Just released: a terrific 25-minute video overview of the commons as seen by frontline activists from around the world, “The Commons in Political Spaces: For a Post-capitalist Transition,” along with more than a dozen separate interviews with activists on the frontlines of commons work around the globe. The videos were shot at the World Social Forum in Montreal last August, capturing the flavor of discussion and organizing there.
A big thanks to Remix the Commons and Commons Spaces – two groups in Montreal, and to Alain Ambrosi, Frédéric Sultan and Stépanie Lessard-Bérubé — for pulling together this wonderful snapshot of the commons world. The overview video is no introduction to the commons, but a wonderfully insightful set of advanced commentaries about the political and strategic promise of the commons paradigm today.
The overview video (“Les communs dans l’espace politique,” with English subtitles as needed) is striking in its focus on frontier developments: the emerging political alliances of commoners with conventional movements, ideas about how commons should interact with state power, and ways in which commons thinking is entering policy debate and the general culture.
The video features commentary by people like Frédéric Sultan, Gaelle Krikorian, Alain Ambrosi, Ianik Marcil, Matthew Rhéaume, Silke Helfrich, Chantal Delmas, Pablo Solon, Christian Iaione, and Jason Nardi, among others.
The individual interviews with each of these people are quite absorbing. (See the full listing of videos here.) Six of these interviews are in English, nine are in French, and three are in Spanish. They range in length from ten minutes to twenty-seven minutes.
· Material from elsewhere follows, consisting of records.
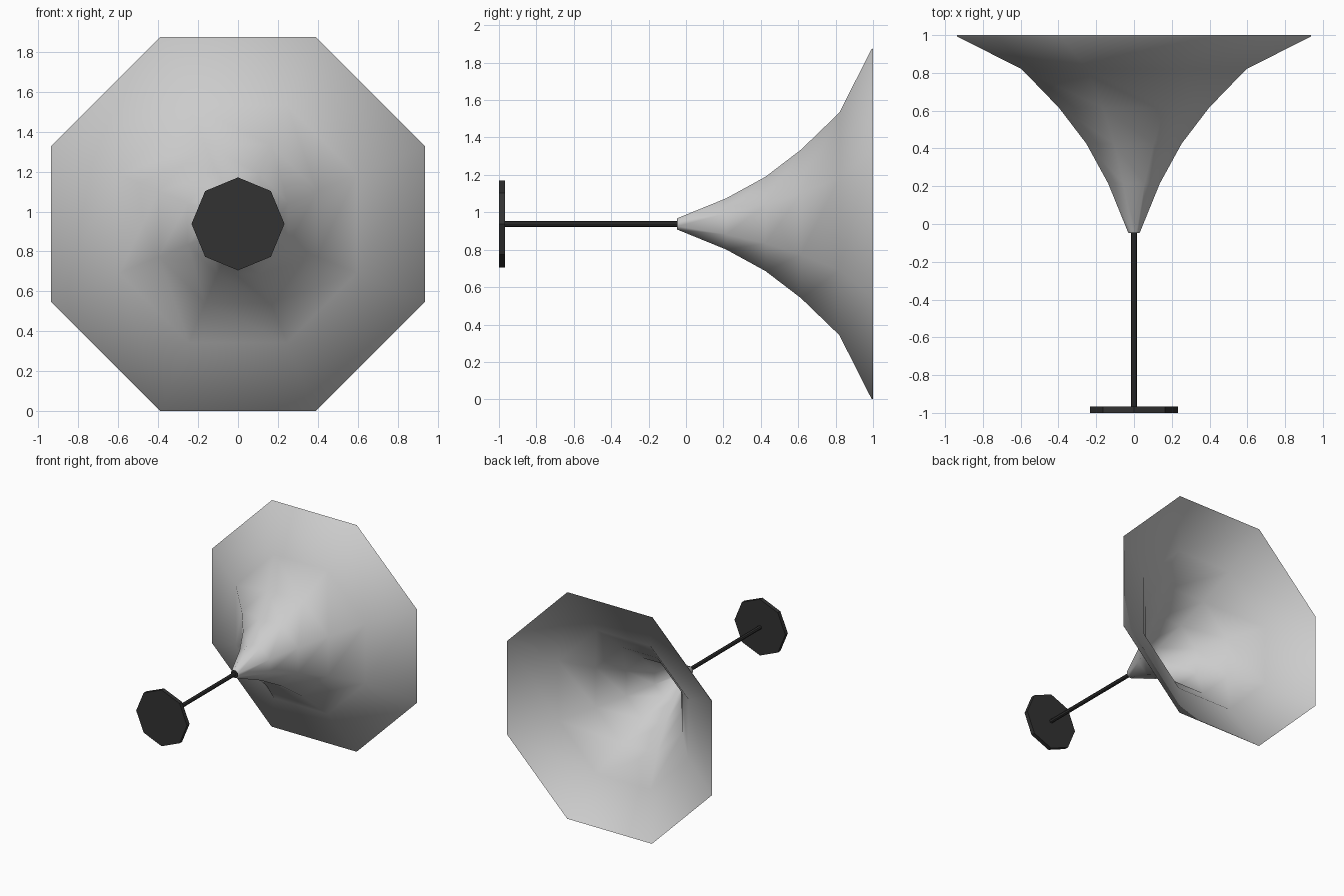
import bpy, bmesh, math
from mathutils import Matrix

if "Cube" in bpy.data.objects:
    bpy.data.objects.remove(bpy.data.objects["Cube"])

ZC = 0.938   # height of the horn axis
SIDES = 8


def material(name, v):
    m = bpy.data.materials.new(name)
    m.diffuse_color = (v, v, v, 1)
    m.use_nodes = True
    m.node_tree.nodes["Principled BSDF"].inputs["Base Color"].default_value = m.diffuse_color
    return m


silver = material("light grey", 0.60)
black = material("near black", 0.032)


def lathe(name, profile, mat, turn=0.0, caps=True, smooth=False):
    """Octagonal loft along y; profile holds (y, corner radius)."""
    bm = bmesh.new()
    rings = []
    for y, r in profile:
        rings.append([bm.verts.new((r * math.cos(turn + i * math.tau / SIDES), y,
                                    ZC + r * math.sin(turn + i * math.tau / SIDES)))
                      for i in range(SIDES)])
    for a, b in zip(rings, rings[1:]):
        for i in range(SIDES):
            j = (i + 1) % SIDES
            bm.faces.new((a[i], b[i], b[j], a[j]))
    if caps:
        bm.faces.new(rings[0])
        bm.faces.new(rings[-1][::-1])
    bmesh.ops.recalc_face_normals(bm, faces=bm.faces)
    # outer side of an open shell must face away from the axis
    f = bm.faces[0]
    c = f.calc_center_median()
    if f.normal.x * c.x + f.normal.z * (c.z - ZC) < 0:
        bmesh.ops.reverse_faces(bm, faces=bm.faces)
    me = bpy.data.meshes.new(name)
    bm.to_mesh(me)
    bm.free()
    me.materials.append(mat)
    ob = bpy.data.objects.new(name, me)
    bpy.context.collection.objects.link(ob)
    if smooth:
        bpy.ops.object.select_all(action='DESELECT')
        ob.select_set(True)
        bpy.context.view_layer.objects.active = ob
        bpy.ops.object.shade_smooth_by_angle(angle=math.radians(50))
    return ob


# flared bell: (y, half width across flats), open at the wide end
flare = [(-0.045, 0.031), (0.215, 0.137), (0.425, 0.252), (0.615, 0.397),
         (0.82, 0.595), (0.992, 0.935), (1.0, 0.938)]
k = 1 / math.cos(math.pi / SIDES)
lathe("horn_bell", [(y, r * k) for y, r in flare], silver,
      turn=math.pi / SIDES, caps=False, smooth=True)

# dark collar closing the narrow end
lathe("throat_collar", [(-0.048, 0.031), (-0.035, 0.031)], black, turn=math.pi / SIDES)

# thin stem and round end plate
lathe("stem", [(-0.97, 0.016), (-0.04, 0.016)], black)
lathe("end_plate", [(-1.0, 0.233), (-0.967, 0.233)], black)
To give you a sense of the interviews, here is a sampling:
Christian Iaione, an Italian law scholar and commoner, heads the Laboratory for the Governance of the Commons in Italy. The project, established five years ago, is attempting to change the governance of commons in Italian cities such as Rome, Bologna, Milan and Messina. More recently, it began a collaboration with Fordham University headed by Professor Sheila Foster, and experiments in Amsterdam and New York City.
In his interview, “Urban Commons Charters in Italy,” Iaione warns that the Bologna Charter for the Care and Regeneration of Urban commons is not a cut-and-paste tool for bringing about commons; it requires diverse and localized experimentation. “There must be a project architecture working to change city governance and commons-enabling institutions,” said Iaione. “Regulation can’t be simply copied in south of Italy, such as Naples, because they don’t have the same civic institutions and public ethics as other parts of Italy….. You need different tools,” which must be co-designed by people in those cities, he said.
Jason Nardi, in his interview, “The Rise of the Commons in Italy” (27 minutes), credits the commons paradigm with providing “a renewed paradigm useful to unite and aggregate many different movements emerging today,” such as degrowth, cooperatives, the solidarity economy, ecologists, NGOs, development movements, and various rights movements. He credited the World Social Forum for helping to unite diverse factions to fight the privatization of everything by the big financial powers.
Charles Lenchner of Democrats.com spoke about “The Commons in the USA” (11 minutes), citing the important movement in NYC to converted community gardens into urban commons. He also cited the rise of participatory budgeting movement in New York City today, in which a majority of city council districts use that process. The City of New York is also encouraging greater investment in co-operatives, in part as a way to deal with precarity and income disparities.
Silke Helfrich, a German commons activist, discussed “Commons as a new political subject” (27 minutes). She said that “it’s impossible today to know what’s going on about the commons because so many things are popping up or converging that it’s hard to keep up with them all.” She said that there are three distinct ways of approaching the commons: the commons as pools of shared resources to be managed collectively; the commons as social processes that bring commoning into being; and the commons as an attitude and way of thinking about a broader paradigm shift going on.
Kevin Flanagan gave an interview, “Transition according to P2P” (19 minutes), in which he speaks of the “growing political maturity within the commons world, particularly within digital commons, peer production and collaborative economy.” Flanagan said that there has always been a politics to the commons, but that politics is moving from being a cultural politics towards a broader politics that is engaging hacker culture, maker spaces, and open design and hardware movements. Commoners are also beginning to work with more traditional political movements such as the cooperative and the Social and Solidarity Economy movements. (See also: Kevin’s reflection on the Commons Space of the WSF)
Lots of nutritious food for thought in this well-produced collection of videos!